Parents of children with autism are often more withdrawn and socially uneasy than parents of typically developing children and as a result may be even further isolated. Many parents of children with autism fit the Broad Autism Phenotype profile, exhibiting some autism-like characteristics in milder forms themselves. They tend to by shy, may be perfectionistic and prefer predictable routines, which is often difficult when parenting a child with autism. Studies have found elevated signs of anxiety and depression among mothers of children with autism in particular, which worsens as the child’s behavioral challenges increase. Children with autism typically have limited ability to occupy themselves without nearly constant parental supervision. The child may be unable to play by herself without lapsing into self stimulation, which is very disturbing and stressful to most parents. Teaching a child independent play skills can be helpful to such parents. Using a combination of Visual Schedules for engaging in sequences of appropriate play activities, and TEACCH techniques to promote independent activities, can relieve the need for constant parental supervision.

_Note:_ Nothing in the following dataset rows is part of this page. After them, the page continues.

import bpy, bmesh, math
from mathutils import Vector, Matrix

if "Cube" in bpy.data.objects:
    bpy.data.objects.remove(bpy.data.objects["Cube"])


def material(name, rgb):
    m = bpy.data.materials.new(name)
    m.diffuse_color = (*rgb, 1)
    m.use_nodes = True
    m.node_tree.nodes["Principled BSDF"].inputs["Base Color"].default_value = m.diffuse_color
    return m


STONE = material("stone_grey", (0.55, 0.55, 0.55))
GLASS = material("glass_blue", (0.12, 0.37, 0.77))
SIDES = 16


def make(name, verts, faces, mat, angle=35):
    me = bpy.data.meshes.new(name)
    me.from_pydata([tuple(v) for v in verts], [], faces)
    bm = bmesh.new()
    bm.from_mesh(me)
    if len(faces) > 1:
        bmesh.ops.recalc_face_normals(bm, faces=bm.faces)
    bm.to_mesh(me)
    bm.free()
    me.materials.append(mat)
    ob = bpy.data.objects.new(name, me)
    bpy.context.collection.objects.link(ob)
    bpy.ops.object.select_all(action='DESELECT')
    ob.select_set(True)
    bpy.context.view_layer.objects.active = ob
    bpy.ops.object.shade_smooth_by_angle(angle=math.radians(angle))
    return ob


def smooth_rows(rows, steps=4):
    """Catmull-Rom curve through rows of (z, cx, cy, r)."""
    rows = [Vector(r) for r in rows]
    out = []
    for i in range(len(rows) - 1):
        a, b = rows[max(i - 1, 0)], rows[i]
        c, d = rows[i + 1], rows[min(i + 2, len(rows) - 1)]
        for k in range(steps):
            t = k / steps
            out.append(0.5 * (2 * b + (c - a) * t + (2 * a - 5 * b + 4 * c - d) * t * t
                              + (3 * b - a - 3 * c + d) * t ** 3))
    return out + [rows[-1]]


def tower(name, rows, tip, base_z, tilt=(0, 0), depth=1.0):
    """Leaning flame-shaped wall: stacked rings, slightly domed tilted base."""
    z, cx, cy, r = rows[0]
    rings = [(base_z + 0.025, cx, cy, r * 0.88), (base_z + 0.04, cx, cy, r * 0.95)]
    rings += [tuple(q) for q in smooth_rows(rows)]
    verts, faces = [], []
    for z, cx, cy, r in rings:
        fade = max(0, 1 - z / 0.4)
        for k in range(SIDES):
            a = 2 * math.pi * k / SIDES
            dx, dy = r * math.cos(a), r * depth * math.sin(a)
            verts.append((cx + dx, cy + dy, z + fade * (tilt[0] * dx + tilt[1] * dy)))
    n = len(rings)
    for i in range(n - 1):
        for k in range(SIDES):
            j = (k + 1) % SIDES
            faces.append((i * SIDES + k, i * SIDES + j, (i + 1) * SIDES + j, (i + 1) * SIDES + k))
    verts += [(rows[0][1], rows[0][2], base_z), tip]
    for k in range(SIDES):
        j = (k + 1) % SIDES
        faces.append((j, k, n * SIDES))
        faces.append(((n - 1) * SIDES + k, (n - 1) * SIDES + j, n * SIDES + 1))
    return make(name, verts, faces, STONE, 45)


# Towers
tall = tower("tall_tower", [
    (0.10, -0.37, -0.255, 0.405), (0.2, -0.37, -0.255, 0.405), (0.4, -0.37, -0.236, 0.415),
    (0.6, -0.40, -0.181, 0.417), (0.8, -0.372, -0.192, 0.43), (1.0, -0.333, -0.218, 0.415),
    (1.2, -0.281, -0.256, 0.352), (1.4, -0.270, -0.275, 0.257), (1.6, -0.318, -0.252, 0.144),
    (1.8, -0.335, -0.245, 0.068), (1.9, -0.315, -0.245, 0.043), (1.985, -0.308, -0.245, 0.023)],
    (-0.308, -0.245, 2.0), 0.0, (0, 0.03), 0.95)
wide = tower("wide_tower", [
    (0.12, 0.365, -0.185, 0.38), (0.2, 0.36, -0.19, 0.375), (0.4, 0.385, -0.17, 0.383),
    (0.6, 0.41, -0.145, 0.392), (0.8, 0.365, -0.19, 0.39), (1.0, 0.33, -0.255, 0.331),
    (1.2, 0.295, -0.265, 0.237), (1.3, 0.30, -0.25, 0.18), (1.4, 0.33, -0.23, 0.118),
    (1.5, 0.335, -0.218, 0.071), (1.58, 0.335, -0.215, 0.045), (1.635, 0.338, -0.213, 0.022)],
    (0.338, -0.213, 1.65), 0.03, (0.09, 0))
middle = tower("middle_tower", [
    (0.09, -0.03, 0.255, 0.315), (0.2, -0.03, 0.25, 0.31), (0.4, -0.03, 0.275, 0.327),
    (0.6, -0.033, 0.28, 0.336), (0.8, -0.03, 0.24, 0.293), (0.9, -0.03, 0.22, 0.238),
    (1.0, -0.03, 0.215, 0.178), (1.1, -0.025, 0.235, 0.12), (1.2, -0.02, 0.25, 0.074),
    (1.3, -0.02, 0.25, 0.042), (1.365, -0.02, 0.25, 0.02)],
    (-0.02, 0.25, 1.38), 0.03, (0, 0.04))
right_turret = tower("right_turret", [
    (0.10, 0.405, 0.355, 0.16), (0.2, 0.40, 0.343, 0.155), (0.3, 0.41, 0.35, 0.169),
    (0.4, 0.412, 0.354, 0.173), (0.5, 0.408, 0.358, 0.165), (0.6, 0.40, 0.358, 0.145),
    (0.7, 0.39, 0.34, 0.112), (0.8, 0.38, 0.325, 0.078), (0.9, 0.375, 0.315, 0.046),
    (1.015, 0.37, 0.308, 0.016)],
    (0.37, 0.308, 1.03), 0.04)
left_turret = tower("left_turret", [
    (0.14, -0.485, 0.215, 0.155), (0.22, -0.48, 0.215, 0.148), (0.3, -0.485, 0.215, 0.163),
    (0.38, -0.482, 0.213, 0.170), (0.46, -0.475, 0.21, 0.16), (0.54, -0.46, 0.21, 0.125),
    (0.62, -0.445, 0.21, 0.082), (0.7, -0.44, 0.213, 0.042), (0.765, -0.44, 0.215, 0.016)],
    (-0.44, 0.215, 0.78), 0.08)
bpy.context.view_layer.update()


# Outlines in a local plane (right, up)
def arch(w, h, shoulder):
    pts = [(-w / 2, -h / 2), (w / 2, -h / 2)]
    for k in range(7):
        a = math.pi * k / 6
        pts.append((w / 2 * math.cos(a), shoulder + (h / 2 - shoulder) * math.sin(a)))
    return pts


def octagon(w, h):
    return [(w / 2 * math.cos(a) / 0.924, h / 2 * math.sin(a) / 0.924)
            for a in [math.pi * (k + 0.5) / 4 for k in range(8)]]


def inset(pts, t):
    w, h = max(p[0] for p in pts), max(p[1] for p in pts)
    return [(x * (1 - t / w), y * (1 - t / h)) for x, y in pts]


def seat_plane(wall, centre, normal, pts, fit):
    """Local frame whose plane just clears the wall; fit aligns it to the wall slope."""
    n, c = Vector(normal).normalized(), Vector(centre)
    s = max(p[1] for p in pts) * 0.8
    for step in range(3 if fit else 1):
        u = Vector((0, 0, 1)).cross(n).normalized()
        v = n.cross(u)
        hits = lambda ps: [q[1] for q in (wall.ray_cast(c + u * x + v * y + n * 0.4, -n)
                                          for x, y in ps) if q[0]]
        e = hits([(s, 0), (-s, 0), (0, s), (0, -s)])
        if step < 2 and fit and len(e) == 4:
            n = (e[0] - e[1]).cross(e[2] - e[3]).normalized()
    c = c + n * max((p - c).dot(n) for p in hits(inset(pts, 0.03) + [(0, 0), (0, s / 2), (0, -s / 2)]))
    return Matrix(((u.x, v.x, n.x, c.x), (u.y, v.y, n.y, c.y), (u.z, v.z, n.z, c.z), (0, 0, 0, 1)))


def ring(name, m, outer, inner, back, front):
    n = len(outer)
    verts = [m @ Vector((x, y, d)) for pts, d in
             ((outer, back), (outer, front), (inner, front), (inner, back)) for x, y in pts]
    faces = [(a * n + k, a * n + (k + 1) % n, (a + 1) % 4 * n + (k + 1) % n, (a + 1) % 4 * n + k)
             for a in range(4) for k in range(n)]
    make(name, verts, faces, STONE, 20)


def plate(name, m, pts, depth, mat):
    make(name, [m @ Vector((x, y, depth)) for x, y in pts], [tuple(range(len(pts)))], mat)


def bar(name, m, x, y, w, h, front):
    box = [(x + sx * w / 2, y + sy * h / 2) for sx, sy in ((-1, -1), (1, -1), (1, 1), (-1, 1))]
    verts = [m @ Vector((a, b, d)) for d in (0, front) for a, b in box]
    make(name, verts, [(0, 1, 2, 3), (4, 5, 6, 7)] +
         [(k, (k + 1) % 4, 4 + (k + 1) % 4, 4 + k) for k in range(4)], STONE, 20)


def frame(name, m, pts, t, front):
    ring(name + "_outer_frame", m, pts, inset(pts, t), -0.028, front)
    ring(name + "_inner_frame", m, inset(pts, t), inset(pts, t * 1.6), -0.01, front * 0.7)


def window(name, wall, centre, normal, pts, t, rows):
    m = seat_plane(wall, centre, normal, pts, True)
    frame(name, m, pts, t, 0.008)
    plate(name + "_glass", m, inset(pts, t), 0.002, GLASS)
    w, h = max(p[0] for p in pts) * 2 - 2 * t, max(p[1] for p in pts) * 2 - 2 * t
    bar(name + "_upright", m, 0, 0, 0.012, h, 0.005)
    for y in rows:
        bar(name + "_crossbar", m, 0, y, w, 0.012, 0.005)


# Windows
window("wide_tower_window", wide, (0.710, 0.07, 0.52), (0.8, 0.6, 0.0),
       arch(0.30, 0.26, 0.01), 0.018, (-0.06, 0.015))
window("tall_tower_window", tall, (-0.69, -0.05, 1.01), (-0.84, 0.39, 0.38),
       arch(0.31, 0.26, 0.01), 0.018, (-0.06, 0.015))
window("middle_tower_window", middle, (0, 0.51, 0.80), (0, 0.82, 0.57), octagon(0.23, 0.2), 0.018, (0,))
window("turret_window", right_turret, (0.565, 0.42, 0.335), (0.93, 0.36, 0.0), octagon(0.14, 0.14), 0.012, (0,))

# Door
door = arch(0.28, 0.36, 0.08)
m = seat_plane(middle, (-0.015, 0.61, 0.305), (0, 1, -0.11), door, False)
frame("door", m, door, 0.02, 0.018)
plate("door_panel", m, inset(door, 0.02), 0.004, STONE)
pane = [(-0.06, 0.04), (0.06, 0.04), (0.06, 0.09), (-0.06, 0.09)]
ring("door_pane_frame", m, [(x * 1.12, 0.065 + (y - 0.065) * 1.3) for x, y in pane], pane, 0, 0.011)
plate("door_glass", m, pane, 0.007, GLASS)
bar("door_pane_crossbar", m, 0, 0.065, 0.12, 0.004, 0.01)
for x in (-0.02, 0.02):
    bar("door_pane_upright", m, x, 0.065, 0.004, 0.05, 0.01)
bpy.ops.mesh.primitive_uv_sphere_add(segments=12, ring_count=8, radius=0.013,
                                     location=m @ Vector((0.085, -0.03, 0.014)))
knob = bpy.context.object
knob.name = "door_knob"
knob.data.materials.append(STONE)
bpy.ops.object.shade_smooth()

Similarly, teaching children with autism to participate in community activities that require minimal social and language skills can enable the family to take outings and enjoy one another’s company. In Chapter 6. “Letting the Genie Out of The Bottle” and Chapter 10. “The Importance of Leisure”, in my book
Straight Talk on Autism* I included lists of potential activities and outings for children of various ages and motor skill levels, including ways of teaching pre-requisite skills.

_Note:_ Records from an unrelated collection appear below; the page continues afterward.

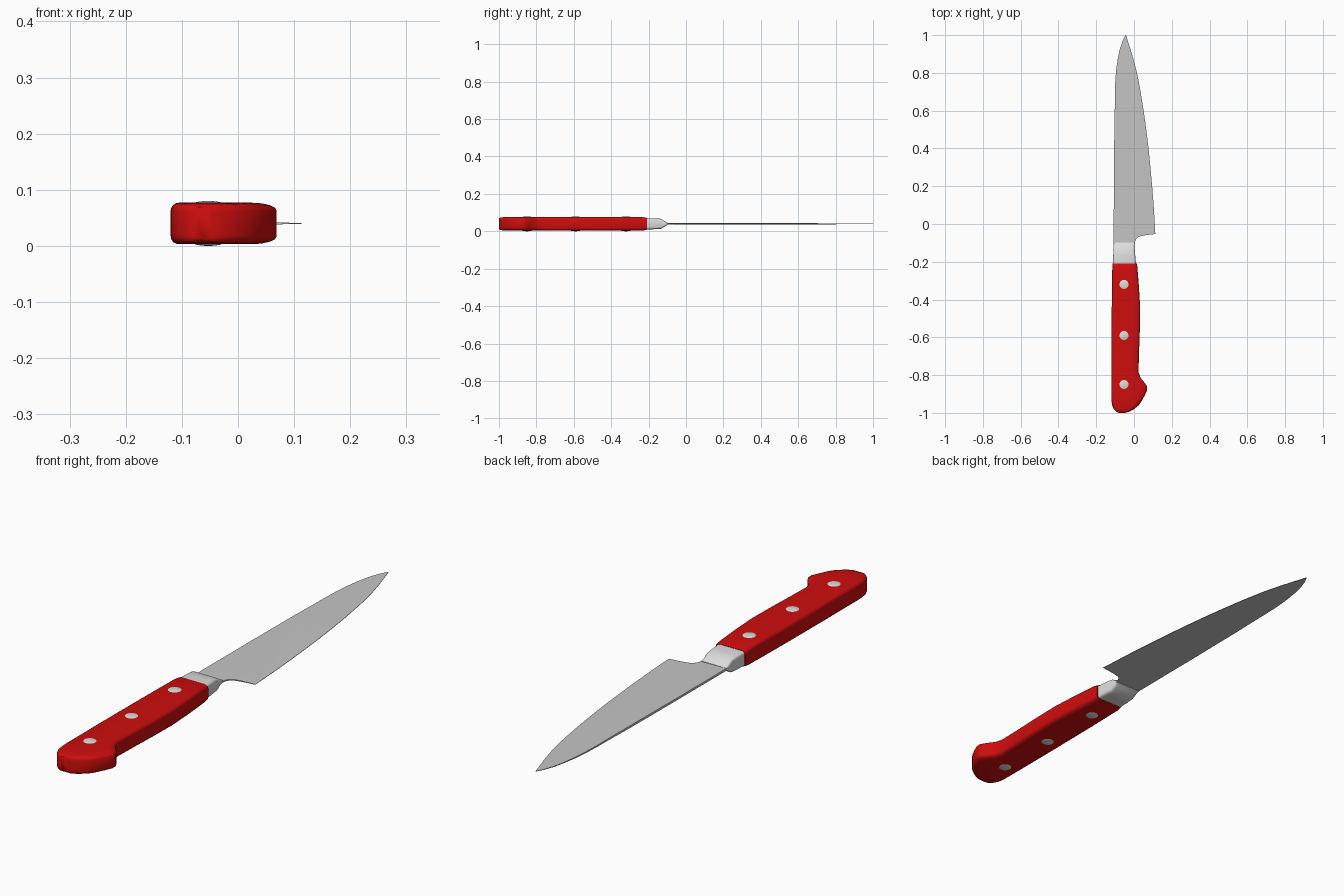
import bpy, bmesh, math

if "Cube" in bpy.data.objects:
    bpy.data.objects.remove(bpy.data.objects["Cube"])

C = 0.04  # height of the knife's middle plane


def material(name, rgb):
    m = bpy.data.materials.new(name)
    m.diffuse_color = (*rgb, 1)
    m.use_nodes = True
    m.node_tree.nodes["Principled BSDF"].inputs["Base Color"].default_value = m.diffuse_color
    return m


RED = material("handle red", (0.62, 0.004, 0.004))
STEEL = material("blade steel", (0.56, 0.56, 0.56))
SILVER = material("polished silver", (0.72, 0.72, 0.72))


def loft(name, rings, mat, angle):
    """Skin equal-sized rings of points, with capped ends."""
    bm = bmesh.new()
    loops = [[bm.verts.new(p) for p in r] for r in rings]
    n = len(loops[0])
    for a, b in zip(loops, loops[1:]):
        for i in range(n):
            j = (i + 1) % n
            bm.faces.new((a[i], a[j], b[j], b[i]))
    bm.faces.new(loops[0])
    bm.faces.new(loops[-1])
    bmesh.ops.recalc_face_normals(bm, faces=bm.faces)
    me = bpy.data.meshes.new(name)
    bm.to_mesh(me)
    bm.free()
    ob = bpy.data.objects.new(name, me)
    bpy.context.collection.objects.link(ob)
    finish(ob, mat, angle)


def finish(ob, mat, angle):
    ob.data.materials.append(mat)
    bpy.ops.object.select_all(action='DESELECT')
    ob.select_set(True)
    bpy.context.view_layer.objects.active = ob
    bpy.ops.object.shade_smooth_by_angle(angle=math.radians(angle))


def rounded(y, xl, xr, h, bl, br, d, seg=4):
    """Rectangle section across y with elliptical corners."""
    pts = []
    for k, (x, s, t, b) in enumerate(((xr - br, 1, 1, br), (xl + bl, -1, 1, bl),
                                      (xl + bl, -1, -1, bl), (xr - br, 1, -1, br))):
        for i in range(seg + 1):
            a = math.pi / 2 * (k + i / seg)
            pts.append((x + b * math.cos(a), y, C + t * (h - d) + d * math.sin(a)))
    return pts


# Handle: y, left, right, half height, left and right corner width
handle = [(-1.0, -.080, -.048, .029, .012, .012), (-.993, -.095, -.022, .033, .014, .016),
          (-.98, -.107, .000, .035, .015, .025), (-.96, -.116, .025, .036, .015, .032),
          (-.935, -.119, .042, .037, .015, .038), (-.905, -.12, .058, .037, .015, .042),
          (-.88, -.12, .069, .037, .015, .045), (-.86, -.12, .069, .037, .015, .045),
          (-.84, -.12, .056, .037, .015, .04), (-.815, -.12, .035, .037, .015, .03),
          (-.785, -.12, .024, .037, .015, .022), (-.7, -.12, .026, .037, .015, .022),
          (-.56, -.119, .031, .037, .015, .022), (-.45, -.118, .033, .037, .015, .022),
          (-.33, -.116, .026, .037, .015, .022), (-.23, -.115, .018, .036, .015, .022),
          (-.208, -.114, .016, .031, .013, .02)]
loft("handle", [rounded(*s, .014) for s in handle], RED, 40)

# Bolster: tapers from the handle down to the blade
bolster = [(-.22, -.111, .011, .030, .010, .015), (-.17, -.110, .007, .029, .010, .015),
           (-.135, -.109, .004, .027, .010, .015), (-.115, -.109, .003, .015, .008, .012),
           (-.098, -.108, .003, .005, .003, .003)]
loft("bolster", [rounded(*s, min(.010, s[3] * .6)) for s in bolster], SILVER, 35)

# Blade: y, spine, edge; the wedge thins towards the edge and the point
blade = [(-.11, -.108, .003), (-.09, -.108, .006), (-.077, -.108, .013), (-.066, -.108, .028),
         (-.060, -.108, .055), (-.053, -.108, .113), (0, -.108, .110), (.1, -.107, .104),
         (.2, -.107, .096), (.3, -.106, .087), (.4, -.105, .077), (.5, -.104, .065),
         (.6, -.102, .051), (.7, -.101, .035), (.76, -.099, .024), (.82, -.094, .011),
         (.88, -.085, -.005), (.93, -.074, -.020), (.97, -.060, -.033), (1.0, -.045, -.042)]


def wedge(y, xl, xr):
    def half(x):
        return .0045 - (x + .11) * .016
    thin = min(1, .25 + (1 - y) * 1.5)
    a, b = half(xl) * thin, half(xr) * thin
    if y >= -.054:
        b = .0008
    m = xl + (xr - xl) * .8
    c = half(m) * thin
    return [(xl, y, C - a), (m, y, C - c), (xr, y, C - b),
            (xr, y, C + b), (m, y, C + c), (xl, y, C + a)]


loft("blade", [wedge(*s) for s in blade], STEEL, 30)

# Domed rivets on both faces of the handle
for i, y in enumerate((-.32, -.59, -.85)):
    for side, s in (("top", 1), ("bottom", -1)):
        bpy.ops.mesh.primitive_uv_sphere_add(segments=24, ring_count=12, radius=1,
                                             location=(-.053, y, C + s * .0345))
        ob = bpy.context.object
        ob.name = f"rivet_{side}_{i + 1}"
        ob.scale = (.027, .027, .0055)
        finish(ob, SILVER, 60)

Autism is a very disabling condition, but it doesn’t help to castasrophize, which tends to make matters worse. Most children with autism can become active members of their family, which greatly reduces the parental stress and violent negative emotional reaction. Professionals can often help families develop strategies for finding ways to incorporate their child with autism in typical family leisure and other community activities usually spend less time concerning themselves with whether their child will recover or loose the autism label. Finding enjoyment in the little things that make your child enjoyable can make all the difference in the world. A recent note from a parent with whose child we had previously worked wrote, “it was great to realize once again how far Alice has come…. She is doing well in all her classes she is in.  She has made a little friend and they both have similar interests.  The little girl (Marilyn) is so cute. One day during snack she asked another little girl to move so she could sit next to her friend Alice.  Alice beamed from ear to ear and after class she told me all about her new friend.”  [names changed for confidentiality]

Try to think less about your child’s autism and more about his or her place in the family.

*Thompson, T. (2008)
Dr. Thompson’s Straight Talk on Autism. Baltimore, MD: Paul H. Brookes Publishing Company.